== What is expected ==
Where does "objects" appear in the data? Return each line that holds it.

== Entries shown ==
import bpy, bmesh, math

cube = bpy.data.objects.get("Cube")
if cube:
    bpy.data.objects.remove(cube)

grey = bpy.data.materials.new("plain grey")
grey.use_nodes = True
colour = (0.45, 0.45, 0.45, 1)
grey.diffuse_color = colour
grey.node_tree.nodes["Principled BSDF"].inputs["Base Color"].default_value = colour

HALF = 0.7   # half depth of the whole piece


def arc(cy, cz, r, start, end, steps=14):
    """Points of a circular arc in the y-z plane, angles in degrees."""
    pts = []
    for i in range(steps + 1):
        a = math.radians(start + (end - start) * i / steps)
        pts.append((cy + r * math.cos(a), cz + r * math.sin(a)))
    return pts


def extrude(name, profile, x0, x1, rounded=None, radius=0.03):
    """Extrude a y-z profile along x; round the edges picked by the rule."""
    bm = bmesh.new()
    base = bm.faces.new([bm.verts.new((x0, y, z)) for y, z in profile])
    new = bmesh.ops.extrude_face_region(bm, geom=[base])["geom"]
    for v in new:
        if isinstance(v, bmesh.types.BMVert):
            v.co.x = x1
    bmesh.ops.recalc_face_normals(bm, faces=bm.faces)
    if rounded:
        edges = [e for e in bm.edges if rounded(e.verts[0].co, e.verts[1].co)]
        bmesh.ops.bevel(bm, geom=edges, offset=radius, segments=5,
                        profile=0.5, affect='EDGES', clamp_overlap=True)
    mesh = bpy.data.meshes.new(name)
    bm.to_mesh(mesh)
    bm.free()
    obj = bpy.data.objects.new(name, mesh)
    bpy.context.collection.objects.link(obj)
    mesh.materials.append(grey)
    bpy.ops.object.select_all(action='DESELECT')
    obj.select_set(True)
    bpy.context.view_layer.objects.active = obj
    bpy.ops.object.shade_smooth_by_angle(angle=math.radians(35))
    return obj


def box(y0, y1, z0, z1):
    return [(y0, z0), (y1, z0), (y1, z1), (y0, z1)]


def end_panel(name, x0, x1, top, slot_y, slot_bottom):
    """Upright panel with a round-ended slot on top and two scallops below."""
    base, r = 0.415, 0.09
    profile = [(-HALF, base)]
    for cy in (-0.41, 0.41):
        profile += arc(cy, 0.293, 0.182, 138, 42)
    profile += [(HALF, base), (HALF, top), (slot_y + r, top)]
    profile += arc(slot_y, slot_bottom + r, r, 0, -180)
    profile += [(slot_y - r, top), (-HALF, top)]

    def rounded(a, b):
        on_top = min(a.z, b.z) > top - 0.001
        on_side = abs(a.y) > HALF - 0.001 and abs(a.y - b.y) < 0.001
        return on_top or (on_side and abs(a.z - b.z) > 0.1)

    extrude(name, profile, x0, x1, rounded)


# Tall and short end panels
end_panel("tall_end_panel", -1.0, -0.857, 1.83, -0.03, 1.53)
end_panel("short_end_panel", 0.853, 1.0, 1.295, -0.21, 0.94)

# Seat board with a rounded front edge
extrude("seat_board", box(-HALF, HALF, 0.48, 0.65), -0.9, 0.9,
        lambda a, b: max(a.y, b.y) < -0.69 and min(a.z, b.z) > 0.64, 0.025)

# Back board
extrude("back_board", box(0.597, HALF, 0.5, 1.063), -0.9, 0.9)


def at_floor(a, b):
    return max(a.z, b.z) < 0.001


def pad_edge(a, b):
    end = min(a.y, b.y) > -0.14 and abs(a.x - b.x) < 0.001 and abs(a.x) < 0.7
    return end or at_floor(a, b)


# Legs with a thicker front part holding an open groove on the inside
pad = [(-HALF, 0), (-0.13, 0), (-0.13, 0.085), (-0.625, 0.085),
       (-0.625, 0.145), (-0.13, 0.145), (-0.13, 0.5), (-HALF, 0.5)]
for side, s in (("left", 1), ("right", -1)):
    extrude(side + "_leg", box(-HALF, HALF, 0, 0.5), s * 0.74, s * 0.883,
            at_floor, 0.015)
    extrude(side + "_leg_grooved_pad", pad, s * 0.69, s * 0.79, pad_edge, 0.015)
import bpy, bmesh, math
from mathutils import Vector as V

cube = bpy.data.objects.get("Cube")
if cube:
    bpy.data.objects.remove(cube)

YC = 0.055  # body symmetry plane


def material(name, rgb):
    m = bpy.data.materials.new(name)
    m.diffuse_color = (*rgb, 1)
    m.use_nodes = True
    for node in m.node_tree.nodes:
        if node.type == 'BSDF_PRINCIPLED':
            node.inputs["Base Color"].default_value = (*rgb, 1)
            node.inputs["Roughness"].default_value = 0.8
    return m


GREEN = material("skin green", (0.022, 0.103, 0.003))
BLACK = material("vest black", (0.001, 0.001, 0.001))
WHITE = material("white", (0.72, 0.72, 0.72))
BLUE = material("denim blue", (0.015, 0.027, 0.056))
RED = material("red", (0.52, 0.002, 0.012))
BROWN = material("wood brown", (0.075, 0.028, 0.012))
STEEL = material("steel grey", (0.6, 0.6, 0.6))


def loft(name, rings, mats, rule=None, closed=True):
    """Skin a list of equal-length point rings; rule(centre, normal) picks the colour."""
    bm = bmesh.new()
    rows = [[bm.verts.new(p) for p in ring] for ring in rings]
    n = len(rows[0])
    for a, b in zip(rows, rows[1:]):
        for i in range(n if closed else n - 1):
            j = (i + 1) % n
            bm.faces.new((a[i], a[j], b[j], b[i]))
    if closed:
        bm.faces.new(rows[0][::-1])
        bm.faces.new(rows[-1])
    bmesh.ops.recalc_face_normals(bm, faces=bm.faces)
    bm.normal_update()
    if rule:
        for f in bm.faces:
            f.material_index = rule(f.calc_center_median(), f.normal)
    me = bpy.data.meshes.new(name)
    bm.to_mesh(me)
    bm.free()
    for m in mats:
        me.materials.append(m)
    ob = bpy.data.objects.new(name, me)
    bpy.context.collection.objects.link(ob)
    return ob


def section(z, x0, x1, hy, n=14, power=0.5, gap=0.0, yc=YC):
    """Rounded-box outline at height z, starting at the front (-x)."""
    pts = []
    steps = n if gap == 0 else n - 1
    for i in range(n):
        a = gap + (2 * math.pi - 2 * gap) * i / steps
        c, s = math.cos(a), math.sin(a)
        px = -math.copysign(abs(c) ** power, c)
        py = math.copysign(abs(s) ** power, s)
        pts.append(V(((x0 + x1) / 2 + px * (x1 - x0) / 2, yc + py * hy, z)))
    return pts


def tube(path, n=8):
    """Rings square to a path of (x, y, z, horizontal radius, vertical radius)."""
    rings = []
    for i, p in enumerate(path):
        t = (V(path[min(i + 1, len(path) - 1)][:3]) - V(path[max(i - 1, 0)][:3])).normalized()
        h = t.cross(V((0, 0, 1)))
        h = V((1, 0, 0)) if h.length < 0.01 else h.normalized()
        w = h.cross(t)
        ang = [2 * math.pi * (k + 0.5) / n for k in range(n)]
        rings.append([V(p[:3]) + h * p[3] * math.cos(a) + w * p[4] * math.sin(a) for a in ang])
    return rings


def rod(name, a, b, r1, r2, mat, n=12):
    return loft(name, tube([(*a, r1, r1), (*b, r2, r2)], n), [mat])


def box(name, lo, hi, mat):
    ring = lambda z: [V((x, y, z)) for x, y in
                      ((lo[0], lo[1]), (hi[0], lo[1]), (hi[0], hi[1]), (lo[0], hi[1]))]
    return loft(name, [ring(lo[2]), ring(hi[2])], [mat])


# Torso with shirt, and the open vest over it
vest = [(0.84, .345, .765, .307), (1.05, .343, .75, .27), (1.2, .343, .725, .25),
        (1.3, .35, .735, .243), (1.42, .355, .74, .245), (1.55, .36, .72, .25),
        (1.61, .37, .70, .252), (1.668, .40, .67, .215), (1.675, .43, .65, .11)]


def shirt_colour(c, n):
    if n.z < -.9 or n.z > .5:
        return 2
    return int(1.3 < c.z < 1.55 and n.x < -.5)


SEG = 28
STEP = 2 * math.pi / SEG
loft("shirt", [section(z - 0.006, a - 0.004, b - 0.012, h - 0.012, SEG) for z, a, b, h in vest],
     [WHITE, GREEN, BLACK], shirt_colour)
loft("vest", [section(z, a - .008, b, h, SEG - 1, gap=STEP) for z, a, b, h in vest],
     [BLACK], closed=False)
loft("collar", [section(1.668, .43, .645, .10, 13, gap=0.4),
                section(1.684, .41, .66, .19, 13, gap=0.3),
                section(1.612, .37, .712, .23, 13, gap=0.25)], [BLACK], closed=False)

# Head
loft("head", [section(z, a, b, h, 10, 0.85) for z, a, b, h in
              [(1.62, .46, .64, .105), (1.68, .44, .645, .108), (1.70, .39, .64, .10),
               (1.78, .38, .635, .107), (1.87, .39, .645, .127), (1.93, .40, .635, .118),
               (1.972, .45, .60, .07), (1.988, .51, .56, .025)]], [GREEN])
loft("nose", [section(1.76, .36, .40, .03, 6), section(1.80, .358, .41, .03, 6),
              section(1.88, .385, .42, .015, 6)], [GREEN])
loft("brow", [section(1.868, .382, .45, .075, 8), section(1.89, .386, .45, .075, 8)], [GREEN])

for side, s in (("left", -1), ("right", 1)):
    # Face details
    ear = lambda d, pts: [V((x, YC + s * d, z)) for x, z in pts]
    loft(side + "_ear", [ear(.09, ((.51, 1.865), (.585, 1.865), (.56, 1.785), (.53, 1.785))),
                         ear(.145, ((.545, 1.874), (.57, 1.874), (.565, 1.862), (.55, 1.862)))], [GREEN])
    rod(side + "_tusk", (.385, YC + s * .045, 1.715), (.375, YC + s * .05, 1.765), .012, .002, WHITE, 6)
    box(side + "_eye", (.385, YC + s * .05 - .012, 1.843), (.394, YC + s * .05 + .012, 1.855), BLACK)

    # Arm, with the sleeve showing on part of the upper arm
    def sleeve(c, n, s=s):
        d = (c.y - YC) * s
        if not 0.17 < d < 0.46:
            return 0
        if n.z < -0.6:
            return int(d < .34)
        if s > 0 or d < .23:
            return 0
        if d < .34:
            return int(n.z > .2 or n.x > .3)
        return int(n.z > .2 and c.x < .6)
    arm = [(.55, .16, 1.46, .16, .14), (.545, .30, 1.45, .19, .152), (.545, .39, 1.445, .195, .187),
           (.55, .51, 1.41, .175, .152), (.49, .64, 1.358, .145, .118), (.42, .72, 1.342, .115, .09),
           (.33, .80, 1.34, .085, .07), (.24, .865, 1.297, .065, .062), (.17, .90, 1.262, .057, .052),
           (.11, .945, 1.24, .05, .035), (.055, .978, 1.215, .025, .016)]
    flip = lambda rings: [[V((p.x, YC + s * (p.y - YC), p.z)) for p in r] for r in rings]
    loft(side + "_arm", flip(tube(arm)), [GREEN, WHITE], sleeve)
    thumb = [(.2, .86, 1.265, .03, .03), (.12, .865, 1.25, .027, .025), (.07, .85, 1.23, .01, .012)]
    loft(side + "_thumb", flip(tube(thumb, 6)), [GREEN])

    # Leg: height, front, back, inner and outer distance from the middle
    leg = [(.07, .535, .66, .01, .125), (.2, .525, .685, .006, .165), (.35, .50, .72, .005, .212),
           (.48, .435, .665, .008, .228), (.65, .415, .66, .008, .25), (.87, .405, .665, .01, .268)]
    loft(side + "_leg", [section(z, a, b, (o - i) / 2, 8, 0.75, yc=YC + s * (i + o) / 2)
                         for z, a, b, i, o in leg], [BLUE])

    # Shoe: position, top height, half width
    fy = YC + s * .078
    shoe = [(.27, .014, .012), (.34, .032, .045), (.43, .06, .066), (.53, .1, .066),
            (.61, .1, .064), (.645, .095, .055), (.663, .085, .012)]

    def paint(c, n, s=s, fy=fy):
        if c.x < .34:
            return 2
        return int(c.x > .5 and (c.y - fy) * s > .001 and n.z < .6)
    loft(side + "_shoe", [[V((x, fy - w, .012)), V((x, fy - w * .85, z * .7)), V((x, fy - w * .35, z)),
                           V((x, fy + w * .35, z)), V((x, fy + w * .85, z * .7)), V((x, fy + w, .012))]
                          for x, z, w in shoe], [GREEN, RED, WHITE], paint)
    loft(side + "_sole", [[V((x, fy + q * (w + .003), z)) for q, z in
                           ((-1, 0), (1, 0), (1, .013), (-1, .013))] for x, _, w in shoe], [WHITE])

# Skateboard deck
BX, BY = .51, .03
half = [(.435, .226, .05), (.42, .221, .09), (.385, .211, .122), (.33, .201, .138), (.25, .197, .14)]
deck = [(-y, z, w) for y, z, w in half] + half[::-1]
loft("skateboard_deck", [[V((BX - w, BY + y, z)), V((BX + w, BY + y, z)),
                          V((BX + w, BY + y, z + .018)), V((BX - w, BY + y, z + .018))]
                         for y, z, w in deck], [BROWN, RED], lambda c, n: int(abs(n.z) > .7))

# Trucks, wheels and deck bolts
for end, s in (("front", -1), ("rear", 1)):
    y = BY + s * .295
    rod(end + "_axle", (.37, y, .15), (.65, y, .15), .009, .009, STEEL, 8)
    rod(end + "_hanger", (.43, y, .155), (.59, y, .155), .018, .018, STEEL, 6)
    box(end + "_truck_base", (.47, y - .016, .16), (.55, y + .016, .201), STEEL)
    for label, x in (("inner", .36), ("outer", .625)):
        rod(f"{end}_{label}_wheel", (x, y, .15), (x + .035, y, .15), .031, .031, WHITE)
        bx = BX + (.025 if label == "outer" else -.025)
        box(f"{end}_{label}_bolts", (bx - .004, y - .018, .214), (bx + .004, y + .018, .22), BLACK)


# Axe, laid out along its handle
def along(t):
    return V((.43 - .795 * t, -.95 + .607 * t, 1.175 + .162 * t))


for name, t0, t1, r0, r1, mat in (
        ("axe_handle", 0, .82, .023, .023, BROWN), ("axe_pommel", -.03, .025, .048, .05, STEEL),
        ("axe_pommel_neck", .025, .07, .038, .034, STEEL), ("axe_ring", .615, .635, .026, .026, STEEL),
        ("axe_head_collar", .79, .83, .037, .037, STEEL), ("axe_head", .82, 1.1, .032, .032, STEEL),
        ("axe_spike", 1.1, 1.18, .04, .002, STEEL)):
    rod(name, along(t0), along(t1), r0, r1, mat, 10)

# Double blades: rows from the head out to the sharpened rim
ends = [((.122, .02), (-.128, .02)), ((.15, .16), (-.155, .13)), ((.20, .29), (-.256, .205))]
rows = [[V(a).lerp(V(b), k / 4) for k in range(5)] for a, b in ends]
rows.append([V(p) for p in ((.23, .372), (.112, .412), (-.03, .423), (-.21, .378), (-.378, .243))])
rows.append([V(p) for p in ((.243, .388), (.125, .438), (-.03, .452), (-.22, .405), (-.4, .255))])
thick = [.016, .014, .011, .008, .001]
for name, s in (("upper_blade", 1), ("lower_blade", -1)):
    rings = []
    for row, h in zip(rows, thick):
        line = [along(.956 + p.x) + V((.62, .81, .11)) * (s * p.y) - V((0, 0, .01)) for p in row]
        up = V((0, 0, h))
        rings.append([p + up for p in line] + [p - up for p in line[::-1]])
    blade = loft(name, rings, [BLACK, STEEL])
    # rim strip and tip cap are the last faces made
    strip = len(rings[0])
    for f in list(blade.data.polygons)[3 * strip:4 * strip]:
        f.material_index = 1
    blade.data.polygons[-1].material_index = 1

== Solution for this exercise ==
cube = bpy.data.objects.get("Cube")
    bpy.data.objects.remove(cube)
    obj = bpy.data.objects.new(name, mesh)
    bpy.context.collection.objects.link(obj)
    bpy.context.view_layer.objects.active = obj
cube = bpy.data.objects.get("Cube")
    bpy.data.objects.remove(cube)
    ob = bpy.data.objects.new(name, me)
    bpy.context.collection.objects.link(ob)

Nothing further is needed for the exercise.